You can’t google that

I decided a long time ago I would make Oscar Wilde’s preface to The Picture of Dorian Gray my ultimate dance-writing guide. I am perfectly aware it was part of my search to put the imposter syndrome at ease. I am also perfectly aware that it has failed to do so. Still, it is an amazing preface (not to mention the book).

At some point, it goes like this:

(…) The highest as the lowest form of criticism is a mode of autobiography. (…) All art is at once surface and symbol. Those who go beneath the surface do so at their peril. Those who read the symbol do so at their peril. It is the spectator, and not life, that art really mirrors. Diversity of opinion about a work of art shows that the work is new, complex, and vital. When critics disagree, the artist is in accord with himself. (…)

Were I a firm believer in destiny, I would think it no coincidence that Dublin, Wilde’s birthplace, was Spring Forward ’23 destination – the place to confront my imposter syndrome and, to some extent, make peace with it.

On the first day of Spring Forward, Springbackers and mentors met at Dance Ireland to get to know each other and for some quick-deep talks on dance writing. I am not sure if I felt relieved, worried or sympathetic (or all of the above) on hearing mentor Kelly Apter say that ‘the imposter syndrome never leaves’.

When discussing whether it is a good idea to take notes during a performance, Kelly said ‘I’d rather focus on how I am feeling — you cannot google that.’ I wonder, what senses does a performance awaken on us? At the end of the day, it is not about whether we understood the steps, but rather what intention the work carried, and if it made us feel something. ‘If you licked the show,’ asked Donald Hutera, ‘what would be its flavours? What does it smell like?’ – bringing the whole experience to our senses, and adding ‘It’s intellect and sensation, different ways of perceiving.’

An avowed note-taker, Donald mentioned that ‘writing is a channel with the work’. The experience of taking notes during a performance, and I would add, writing about a performance, is also a medium to assimilate it and, ultimately, to communicate with the work itself. But it is not about the writer, it is about the piece you are witnessing. ‘Bring out your personality as you serve the work,’ Donald added.

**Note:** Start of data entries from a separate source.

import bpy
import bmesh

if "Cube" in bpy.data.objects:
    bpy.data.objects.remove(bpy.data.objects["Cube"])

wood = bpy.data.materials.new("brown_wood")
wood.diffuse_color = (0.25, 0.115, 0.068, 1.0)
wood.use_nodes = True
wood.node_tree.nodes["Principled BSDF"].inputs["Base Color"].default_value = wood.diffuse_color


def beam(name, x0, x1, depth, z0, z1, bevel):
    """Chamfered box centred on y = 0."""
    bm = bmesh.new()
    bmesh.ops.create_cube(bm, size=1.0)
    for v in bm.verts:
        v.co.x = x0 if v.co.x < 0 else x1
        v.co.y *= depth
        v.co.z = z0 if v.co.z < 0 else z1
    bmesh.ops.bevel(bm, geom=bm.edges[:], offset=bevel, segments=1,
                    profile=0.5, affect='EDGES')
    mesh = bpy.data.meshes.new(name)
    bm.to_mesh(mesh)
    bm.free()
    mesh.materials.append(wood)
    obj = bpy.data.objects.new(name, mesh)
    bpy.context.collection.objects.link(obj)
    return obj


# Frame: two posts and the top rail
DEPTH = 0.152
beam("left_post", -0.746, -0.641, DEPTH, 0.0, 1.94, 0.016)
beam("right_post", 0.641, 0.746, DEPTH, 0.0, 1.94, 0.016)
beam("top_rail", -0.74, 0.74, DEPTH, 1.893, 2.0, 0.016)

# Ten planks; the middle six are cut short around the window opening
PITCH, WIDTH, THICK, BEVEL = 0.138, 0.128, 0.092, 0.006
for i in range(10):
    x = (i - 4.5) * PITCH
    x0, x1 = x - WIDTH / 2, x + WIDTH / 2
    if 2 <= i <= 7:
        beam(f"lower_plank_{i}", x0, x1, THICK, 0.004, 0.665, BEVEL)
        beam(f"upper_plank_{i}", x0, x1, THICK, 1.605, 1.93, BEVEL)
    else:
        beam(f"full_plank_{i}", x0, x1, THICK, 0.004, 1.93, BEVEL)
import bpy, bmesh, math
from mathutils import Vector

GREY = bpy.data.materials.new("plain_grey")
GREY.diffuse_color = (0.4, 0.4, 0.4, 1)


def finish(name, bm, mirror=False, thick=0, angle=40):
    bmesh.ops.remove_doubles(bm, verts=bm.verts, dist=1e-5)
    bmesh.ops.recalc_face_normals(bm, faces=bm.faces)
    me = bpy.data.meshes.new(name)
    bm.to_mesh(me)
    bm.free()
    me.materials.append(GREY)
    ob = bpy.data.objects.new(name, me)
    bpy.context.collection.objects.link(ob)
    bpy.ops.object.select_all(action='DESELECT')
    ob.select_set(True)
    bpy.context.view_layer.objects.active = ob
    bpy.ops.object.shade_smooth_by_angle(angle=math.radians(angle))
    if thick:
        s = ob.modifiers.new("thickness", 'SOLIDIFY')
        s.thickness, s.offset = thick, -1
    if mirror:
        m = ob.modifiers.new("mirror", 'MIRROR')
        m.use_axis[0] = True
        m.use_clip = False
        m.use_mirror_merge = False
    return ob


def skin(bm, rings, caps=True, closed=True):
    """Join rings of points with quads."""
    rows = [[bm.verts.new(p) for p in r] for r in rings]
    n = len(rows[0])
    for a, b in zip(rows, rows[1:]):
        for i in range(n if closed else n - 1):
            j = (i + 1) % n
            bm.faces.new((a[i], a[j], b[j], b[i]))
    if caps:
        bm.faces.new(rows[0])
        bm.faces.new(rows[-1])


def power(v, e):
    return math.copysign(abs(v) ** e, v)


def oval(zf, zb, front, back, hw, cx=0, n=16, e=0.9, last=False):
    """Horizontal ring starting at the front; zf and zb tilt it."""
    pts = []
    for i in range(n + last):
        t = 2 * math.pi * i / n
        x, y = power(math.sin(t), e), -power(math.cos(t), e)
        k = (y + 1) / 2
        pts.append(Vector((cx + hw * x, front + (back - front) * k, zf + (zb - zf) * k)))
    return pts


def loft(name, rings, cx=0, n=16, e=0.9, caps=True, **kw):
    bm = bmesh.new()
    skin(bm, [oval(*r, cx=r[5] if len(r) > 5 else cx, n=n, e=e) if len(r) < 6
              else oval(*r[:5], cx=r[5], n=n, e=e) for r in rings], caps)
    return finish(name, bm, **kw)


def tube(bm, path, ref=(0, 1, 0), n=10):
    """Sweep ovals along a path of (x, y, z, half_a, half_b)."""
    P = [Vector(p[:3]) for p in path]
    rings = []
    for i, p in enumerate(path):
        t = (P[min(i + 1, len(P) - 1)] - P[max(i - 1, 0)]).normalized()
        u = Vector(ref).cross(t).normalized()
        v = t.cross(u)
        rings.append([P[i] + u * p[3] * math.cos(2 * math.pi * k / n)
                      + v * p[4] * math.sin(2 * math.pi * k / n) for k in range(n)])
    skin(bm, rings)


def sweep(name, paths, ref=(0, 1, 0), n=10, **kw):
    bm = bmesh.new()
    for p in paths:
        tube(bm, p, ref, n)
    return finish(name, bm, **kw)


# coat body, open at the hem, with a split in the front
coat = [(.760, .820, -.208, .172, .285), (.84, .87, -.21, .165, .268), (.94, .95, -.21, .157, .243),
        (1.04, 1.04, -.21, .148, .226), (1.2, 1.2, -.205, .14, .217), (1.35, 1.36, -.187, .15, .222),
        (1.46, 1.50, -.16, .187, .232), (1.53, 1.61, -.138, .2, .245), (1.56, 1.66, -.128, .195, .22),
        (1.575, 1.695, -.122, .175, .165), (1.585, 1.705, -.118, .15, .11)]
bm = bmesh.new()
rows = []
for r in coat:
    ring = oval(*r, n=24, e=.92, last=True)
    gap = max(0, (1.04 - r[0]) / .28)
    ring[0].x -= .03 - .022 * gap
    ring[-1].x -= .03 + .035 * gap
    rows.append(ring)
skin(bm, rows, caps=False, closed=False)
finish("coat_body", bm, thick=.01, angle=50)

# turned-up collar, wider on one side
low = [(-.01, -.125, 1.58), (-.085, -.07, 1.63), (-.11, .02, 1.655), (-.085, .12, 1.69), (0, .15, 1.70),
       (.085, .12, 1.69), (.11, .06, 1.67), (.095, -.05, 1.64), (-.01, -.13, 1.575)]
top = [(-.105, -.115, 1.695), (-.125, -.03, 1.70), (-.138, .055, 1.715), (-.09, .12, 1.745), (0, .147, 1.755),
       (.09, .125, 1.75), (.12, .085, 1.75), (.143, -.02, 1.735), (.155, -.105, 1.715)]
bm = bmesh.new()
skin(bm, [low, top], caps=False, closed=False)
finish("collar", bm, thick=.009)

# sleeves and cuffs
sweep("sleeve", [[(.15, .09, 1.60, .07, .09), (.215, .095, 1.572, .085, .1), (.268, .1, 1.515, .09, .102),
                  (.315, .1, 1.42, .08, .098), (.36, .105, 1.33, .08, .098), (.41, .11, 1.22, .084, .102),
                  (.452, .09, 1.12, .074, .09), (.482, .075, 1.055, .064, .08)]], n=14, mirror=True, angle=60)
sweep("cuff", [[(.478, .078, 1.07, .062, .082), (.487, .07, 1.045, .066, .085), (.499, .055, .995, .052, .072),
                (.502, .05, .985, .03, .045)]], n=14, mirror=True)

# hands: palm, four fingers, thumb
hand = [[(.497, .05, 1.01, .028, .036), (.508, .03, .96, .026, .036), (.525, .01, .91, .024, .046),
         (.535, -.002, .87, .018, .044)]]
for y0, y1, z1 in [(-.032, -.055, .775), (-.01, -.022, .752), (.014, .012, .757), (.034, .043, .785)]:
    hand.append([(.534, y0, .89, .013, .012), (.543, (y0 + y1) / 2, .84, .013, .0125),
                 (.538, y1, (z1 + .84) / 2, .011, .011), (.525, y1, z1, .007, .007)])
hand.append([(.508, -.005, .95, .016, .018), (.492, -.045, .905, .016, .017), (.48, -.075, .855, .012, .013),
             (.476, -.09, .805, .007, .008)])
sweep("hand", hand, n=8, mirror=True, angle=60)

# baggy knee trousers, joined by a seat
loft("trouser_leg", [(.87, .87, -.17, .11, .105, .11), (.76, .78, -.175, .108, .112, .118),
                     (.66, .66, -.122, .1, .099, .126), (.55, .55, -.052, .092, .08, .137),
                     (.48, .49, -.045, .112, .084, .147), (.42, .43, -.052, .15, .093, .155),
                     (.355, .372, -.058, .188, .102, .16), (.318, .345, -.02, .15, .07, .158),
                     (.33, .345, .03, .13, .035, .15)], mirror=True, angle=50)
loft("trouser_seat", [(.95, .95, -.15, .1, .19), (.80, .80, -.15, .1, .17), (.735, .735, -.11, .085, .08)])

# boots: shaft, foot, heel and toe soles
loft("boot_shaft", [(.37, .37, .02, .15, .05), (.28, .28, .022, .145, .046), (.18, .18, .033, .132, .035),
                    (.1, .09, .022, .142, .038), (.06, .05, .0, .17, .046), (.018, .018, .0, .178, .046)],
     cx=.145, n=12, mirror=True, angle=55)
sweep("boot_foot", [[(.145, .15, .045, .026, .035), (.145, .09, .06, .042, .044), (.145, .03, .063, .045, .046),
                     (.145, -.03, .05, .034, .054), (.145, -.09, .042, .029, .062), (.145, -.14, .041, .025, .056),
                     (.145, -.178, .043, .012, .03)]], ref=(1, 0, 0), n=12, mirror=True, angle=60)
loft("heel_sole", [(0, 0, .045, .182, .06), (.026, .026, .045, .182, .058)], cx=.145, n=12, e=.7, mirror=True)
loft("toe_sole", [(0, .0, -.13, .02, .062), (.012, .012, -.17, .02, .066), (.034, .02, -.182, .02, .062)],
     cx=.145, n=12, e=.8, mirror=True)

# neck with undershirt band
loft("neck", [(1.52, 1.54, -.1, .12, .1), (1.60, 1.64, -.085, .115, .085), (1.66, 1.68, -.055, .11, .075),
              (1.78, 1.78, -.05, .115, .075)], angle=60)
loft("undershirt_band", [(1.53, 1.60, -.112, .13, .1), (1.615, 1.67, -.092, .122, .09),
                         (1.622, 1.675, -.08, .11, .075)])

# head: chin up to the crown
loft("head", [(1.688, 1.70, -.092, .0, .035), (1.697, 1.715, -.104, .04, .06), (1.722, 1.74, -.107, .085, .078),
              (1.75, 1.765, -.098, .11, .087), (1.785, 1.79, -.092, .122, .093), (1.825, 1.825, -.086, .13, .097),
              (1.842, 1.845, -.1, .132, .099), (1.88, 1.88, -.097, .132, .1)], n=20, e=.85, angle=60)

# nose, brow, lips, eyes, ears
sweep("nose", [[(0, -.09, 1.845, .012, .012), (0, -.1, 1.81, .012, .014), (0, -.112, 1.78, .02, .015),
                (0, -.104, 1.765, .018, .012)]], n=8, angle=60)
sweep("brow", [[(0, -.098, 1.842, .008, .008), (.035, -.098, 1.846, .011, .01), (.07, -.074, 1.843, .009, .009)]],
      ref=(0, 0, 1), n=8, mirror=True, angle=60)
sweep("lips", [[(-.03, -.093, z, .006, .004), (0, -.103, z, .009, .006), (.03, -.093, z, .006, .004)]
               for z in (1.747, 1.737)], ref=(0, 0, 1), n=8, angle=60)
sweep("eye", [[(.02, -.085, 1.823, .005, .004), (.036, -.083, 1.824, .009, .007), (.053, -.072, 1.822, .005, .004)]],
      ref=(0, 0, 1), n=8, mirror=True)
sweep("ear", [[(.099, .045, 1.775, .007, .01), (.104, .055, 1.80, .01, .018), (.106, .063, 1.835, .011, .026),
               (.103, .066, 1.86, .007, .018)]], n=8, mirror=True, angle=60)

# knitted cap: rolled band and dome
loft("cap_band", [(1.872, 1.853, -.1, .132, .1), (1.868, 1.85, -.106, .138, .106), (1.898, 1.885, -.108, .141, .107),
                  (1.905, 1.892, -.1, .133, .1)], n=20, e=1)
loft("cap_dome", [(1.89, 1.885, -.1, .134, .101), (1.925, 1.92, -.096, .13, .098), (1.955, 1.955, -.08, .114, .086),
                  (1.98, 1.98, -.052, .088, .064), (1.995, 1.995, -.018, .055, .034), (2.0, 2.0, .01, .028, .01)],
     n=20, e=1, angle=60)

The phrase as you serve the work echoed in my mind. While reviewing, we are dealing with the work, intention, and message the creator/performer wants to give voice to; but the way we receive it, surface and symbol, may feel very different from one person to another and even from the creator/performer — Nabinam by Jean-Baptiste Baele, When the Bleeding Stops by Lovísa Ósk Gunnarsdóttir, and Atlas da Boca by Gaya de Medeiros, for example, come very quick to my mind while I write this.

After all, added Sanjoy Roy, when reviewing a performance, we are not only dealing with the piece itself, but with all that comes with it: the artist, the concept, the media, the place where it is presented, but also our own background, our path, all the pieces we have watched so far, our mood that day, where we are seated, and so on. At this point it certainly feels like a mode of autobiography. But let’s not get confused. One thing is to make the piece about you — as if the way you perceived it is an absolute truth and the only available lens. Another thing is to understand how the way you write about a piece naturally reveals something about your own views, your own perspectives and, ultimately, your own life.

‘The dance writer is like an interface to the reader. Leave space for them to learn more about the show”, said Sanjoy. To give space for other people to ‘create’ their own autobiographies sounds like a good way to serve the work as well. If dance is, as they say, a universal language, then it seems only fair to leave room for anyone to take their conclusions, with all its freedoms and constraints. As Laura Cappelle said, while speaking about writing in English as a second language and the importance of writing in an accessible way rather than to sound smart: ‘perfection is not achievable, and is not a very interesting goal.’

Certainly, after watching 21 performances in three days, everything eventually feels like a performance — the streets, the choreography of everyday life. To write about dance is also to confront ourselves with our own existence. And that, I guess, you cannot google either.

Maria Palma Teixeira